The explanation accompanying the Order concentrates on the ill-effects of rumor mongering and the possibility that stock prices of financial institutions have been manipulated to the downside, all of which the SEC says it is vigorously investigating. From a technical perspective, however, the changes wrought by the Order could be seen as small. Regulation SHO under the Securities Exchange Act of 1934 (Exchange Act rules 200-203) provides that a broker-dealer may not accept or effect a short sale order on an equity security unless it either (1) has borrowed or entered into a bona fide arrangement to borrow the shares for its own account or (2) has “reasonable grounds” to believe (e.g., on the basis of adequate client assurances) that the shares can be borrowed so that they can be delivered on the date delivery is due. The Order in effect provides that “no person” (whether or not a broker-dealer) may engage in a short sale of the designated securities unless it has complied with the first of these requirements or “otherwise has the security available to borrow in its inventory” and actually delivers the securities on the short sale settlement date.
In effect the Order therefore straightforwardly prohibits naked short selling, which is already illegal if engaged in deliberately and is the subject of a proposed explicit antifraud rule under section 10(b) of the Exchange Act that the SEC noticed for adoption in March (Exchange Act Release 34-57511 (March 17, 2008)). The Order is also consistent with modifications of Regulation SHO adopted in 2007 that tightened requirements to promptly close out failed short sale deliveries in the case of “threshold securities” (i.e., securities that have experienced a defined level of delivery failures) by removing an exemption for “grandfathered” failures that occurred before the security in question became a threshold security.
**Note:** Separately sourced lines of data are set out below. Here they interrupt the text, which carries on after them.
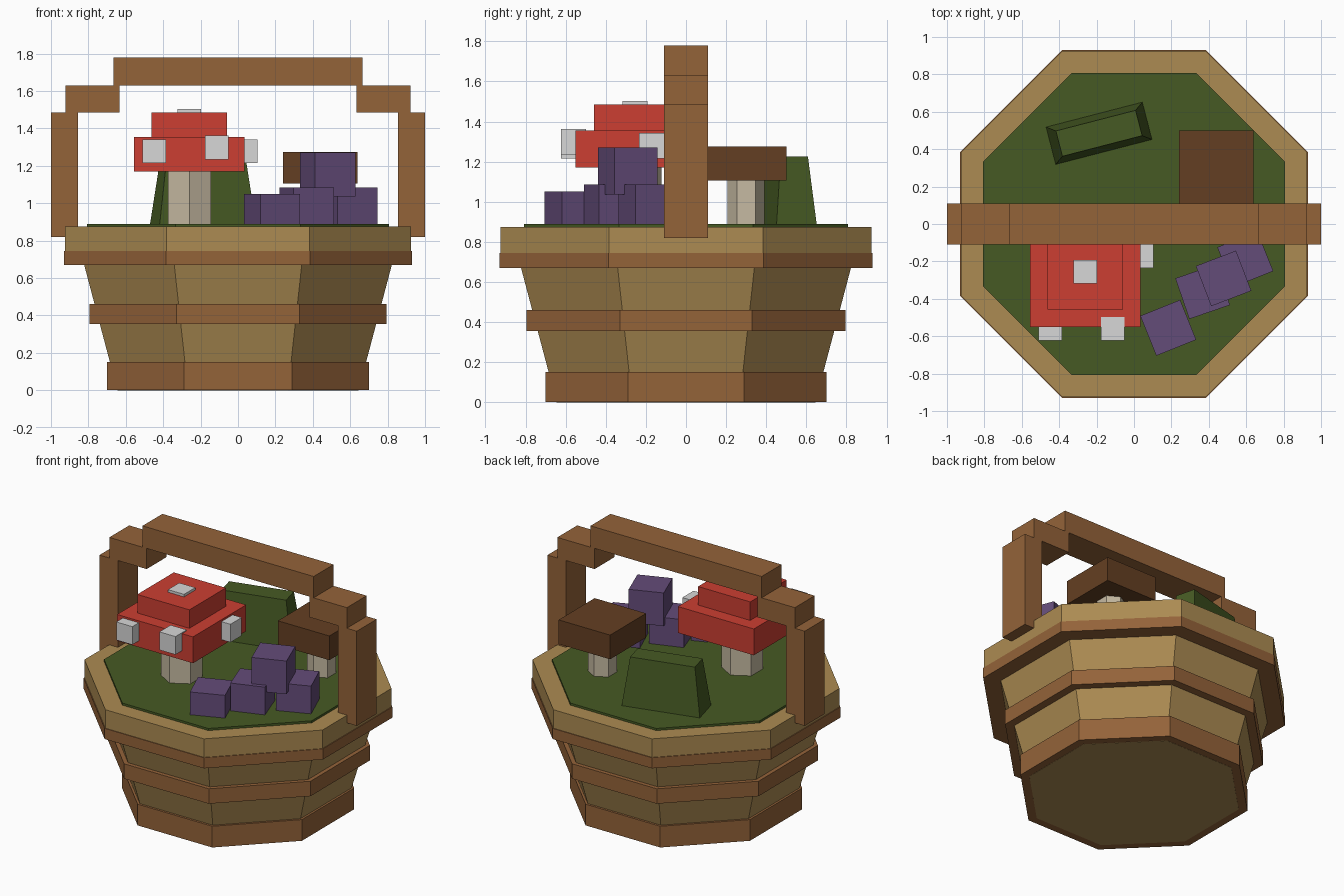
import bpy
import bmesh
from math import cos, sin, pi, radians
from mathutils import Matrix

cube = bpy.data.objects.get("Cube")
if cube:
    bpy.data.objects.remove(cube, do_unlink=True)


def material(name, rgb):
    """Flat material from 0-255 display values, stored linear."""
    linear = [((c / 255 + 0.055) / 1.055) ** 2.4 for c in rgb]
    m = bpy.data.materials.new(name)
    m.use_nodes = True
    m.diffuse_color = (*linear, 1)
    m.node_tree.nodes["Principled BSDF"].inputs["Base Color"].default_value = (*linear, 1)
    return m


TAN = material("light_wood", (172, 139, 82))
BROWN = material("brown_wood", (148, 99, 57))
RED = material("red_cap", (204, 62, 50))
WHITE = material("white_spots", (215, 215, 215))
STEM = material("pale_stem", (198, 186, 162))
GREEN = material("moss_green", (70, 90, 35))
PURPLE = material("berry_purple", (100, 76, 121))
DARK = material("dark_brown_cap", (100, 63, 34))


def loft(name, mat, bottom, top, z0, z1, at=(0, 0), turn=0):
    """Solid between two matching horizontal outlines."""
    bm = bmesh.new()
    low = [bm.verts.new((x, y, z0)) for x, y in bottom]
    high = [bm.verts.new((x, y, z1)) for x, y in top]
    n = len(low)
    bm.faces.new(low[::-1])
    bm.faces.new(high)
    for i in range(n):
        j = (i + 1) % n
        bm.faces.new((low[i], low[j], high[j], high[i]))
    bm.transform(Matrix.Translation((*at, 0)) @ Matrix.Rotation(radians(turn), 4, "Z"))
    mesh = bpy.data.meshes.new(name)
    bm.to_mesh(mesh)
    bm.free()
    mesh.materials.append(mat)
    ob = bpy.data.objects.new(name, mesh)
    bpy.context.collection.objects.link(ob)
    return ob


def octagon(flat):
    r = flat / cos(pi / 8)
    return [(r * cos(pi / 8 + i * pi / 4), r * sin(pi / 8 + i * pi / 4)) for i in range(8)]


def hexagon(r):
    return [(r * cos(pi / 6 + i * pi / 3), r * sin(pi / 6 + i * pi / 3)) for i in range(6)]


def rect(w, d):
    return [(-w / 2, -d / 2), (w / 2, -d / 2), (w / 2, d / 2), (-w / 2, d / 2)]


def box(name, mat, at, w, d, z0, z1, turn=0):
    return loft(name, mat, rect(w, d), rect(w, d), z0, z1, at, turn)


# Tub: tapered body, bands and rim
loft("tub_body", TAN, octagon(0.645), octagon(0.825), 0, 0.68)
for name, mat, flat, z0, z1 in [
    ("base_band", BROWN, 0.70, 0.001, 0.15),
    ("middle_band", BROWN, 0.795, 0.355, 0.46),
    ("rim_band", BROWN, 0.93, 0.67, 0.745),
    ("rim", TAN, 0.925, 0.745, 0.875),
    ("moss_bed", GREEN, 0.807, 0.8, 0.89),
]:
    loft(name, mat, octagon(flat), octagon(flat), z0, z1)

# Stepped handle
box("handle_top", BROWN, (0, 0), 1.33, 0.22, 1.63, 1.78)
for side, label in ((1, "left"), (-1, "right")):
    box("handle_step_" + label, BROWN, (side * 0.778, 0), 0.29, 0.22, 1.485, 1.63)
    box("handle_post_" + label, BROWN, (side * 0.928, 0), 0.144, 0.22, 0.82, 1.485)

# Red mushroom with spots
red_at = (-0.26, -0.255)
loft("red_mushroom_stem", STEM, hexagon(0.133), hexagon(0.133), 0.85, 1.18, red_at)
box("red_cap_lower", RED, red_at, 0.59, 0.59, 1.17, 1.355)
box("red_cap_upper", RED, red_at, 0.405, 0.405, 1.35, 1.485)
box("spot_top", WHITE, red_at, 0.125, 0.125, 1.38, 1.503)
box("spot_front_right", WHITE, (-0.448, -0.56), 0.125, 0.125, 1.215, 1.342)
box("spot_front_left", WHITE, (-0.113, -0.56), 0.125, 0.125, 1.235, 1.362)
box("spot_left", WHITE, (0.043, -0.172), 0.125, 0.125, 1.215, 1.342)

# Brown mushroom
brown_at = (0.44, 0.3)
loft("brown_mushroom_stem", STEM, hexagon(0.092), hexagon(0.092), 0.85, 1.12, brown_at)
box("brown_mushroom_cap", DARK, brown_at, 0.4, 0.4, 1.105, 1.275)

# Mossy mound at the back
loft("moss_mound", GREEN, rect(0.537, 0.21), rect(0.44, 0.14), 0.87, 1.225,
     (-0.187, 0.485), 14.5)

# Berry cubes
for i, (x, y, top, turn) in enumerate([
    (0.183, -0.555, 1.05, 22),
    (0.367, -0.362, 1.085, 19),
    (0.595, -0.188, 1.085, 22),
    (0.479, -0.291, 1.27, 21),
]):
    box("berry_%d" % (i + 1), PURPLE, (x, y), 0.23, 0.23, top - 0.233, top, turn)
The SEC has taken those actions in response to criticisms of short selling by issuers and in the political arena, and is also considering whether to remove a grandfathering exemption that currently applies to options market makers when a security is classified as a threshold security (Exchange Act Release 34-58107 (July 7, 2008)).
As noted in the SEC’s proposing release for the antifraud rule, failure to deliver in a short sale in effect turns a sale transaction for a security into a futures contract (since the seller’s obligation to deliver to the buyer persists) and can deprive buyers of rights of ownership. Systematic engagement in failed transactions could also accentuate downside pressure on a stock that is the subject of manipulation through the dissemination of adverse rumors. Because such practices are already illegal, however, it is not clear how often they occur. Furthermore, in promulgating the Order the SEC did not cite evidence of unusual levels of failed deliveries in the named stocks or imply that they might be approaching threshold security status. As a result, it may be that the Order will have little actual effect on most short transactions executed in the market other than to mildly retard short selling in these stocks and send a shot across the bow of traders perceived to be acting on the basis of potentially manipulative rumors. According to press reports certain practical issues are also being hashed out, including the effect of the Order on options market makers. The effect of the SEC’s actions in this circumstance will bear watching and could presage other more general modifications in Regulation SHO.